_WHAT IS NEEDED:_
Each line from the one holding "bm.faces.new((r0[i], r0[j], r1[j], r1[i]))" to the end of the listing below must be given again exactly as it appears.

_RECORDS PROVIDED:_

↓↓↓

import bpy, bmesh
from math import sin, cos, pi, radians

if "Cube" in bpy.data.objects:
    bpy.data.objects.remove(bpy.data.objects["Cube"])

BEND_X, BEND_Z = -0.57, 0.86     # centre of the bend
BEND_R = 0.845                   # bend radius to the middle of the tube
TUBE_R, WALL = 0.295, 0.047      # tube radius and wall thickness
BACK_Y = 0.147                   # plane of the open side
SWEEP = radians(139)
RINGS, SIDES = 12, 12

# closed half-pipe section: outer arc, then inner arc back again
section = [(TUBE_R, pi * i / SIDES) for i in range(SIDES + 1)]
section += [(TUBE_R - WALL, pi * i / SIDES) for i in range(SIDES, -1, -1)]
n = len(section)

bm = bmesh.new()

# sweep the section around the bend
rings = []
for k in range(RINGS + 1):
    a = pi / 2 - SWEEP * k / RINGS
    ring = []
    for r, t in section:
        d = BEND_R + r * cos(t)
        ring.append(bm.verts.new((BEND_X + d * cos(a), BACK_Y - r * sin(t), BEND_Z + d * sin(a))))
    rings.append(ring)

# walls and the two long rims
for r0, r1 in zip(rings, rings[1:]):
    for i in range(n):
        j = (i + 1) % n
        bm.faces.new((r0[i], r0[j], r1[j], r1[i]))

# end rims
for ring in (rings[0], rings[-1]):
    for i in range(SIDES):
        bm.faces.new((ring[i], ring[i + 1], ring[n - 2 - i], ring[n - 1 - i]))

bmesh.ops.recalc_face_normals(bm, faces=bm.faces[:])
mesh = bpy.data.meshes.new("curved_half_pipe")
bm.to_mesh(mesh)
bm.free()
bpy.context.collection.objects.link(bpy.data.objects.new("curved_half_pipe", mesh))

↑↑↑

_EXERCISE OUTPUT:_
        bm.faces.new((r0[i], r0[j], r1[j], r1[i]))

# end rims
for ring in (rings[0], rings[-1]):
    for i in range(SIDES):
        bm.faces.new((ring[i], ring[i + 1], ring[n - 2 - i], ring[n - 1 - i]))

bmesh.ops.recalc_face_normals(bm, faces=bm.faces[:])
mesh = bpy.data.meshes.new("curved_half_pipe")
bm.to_mesh(mesh)
bm.free()
bpy.context.collection.objects.link(bpy.data.objects.new("curved_half_pipe", mesh))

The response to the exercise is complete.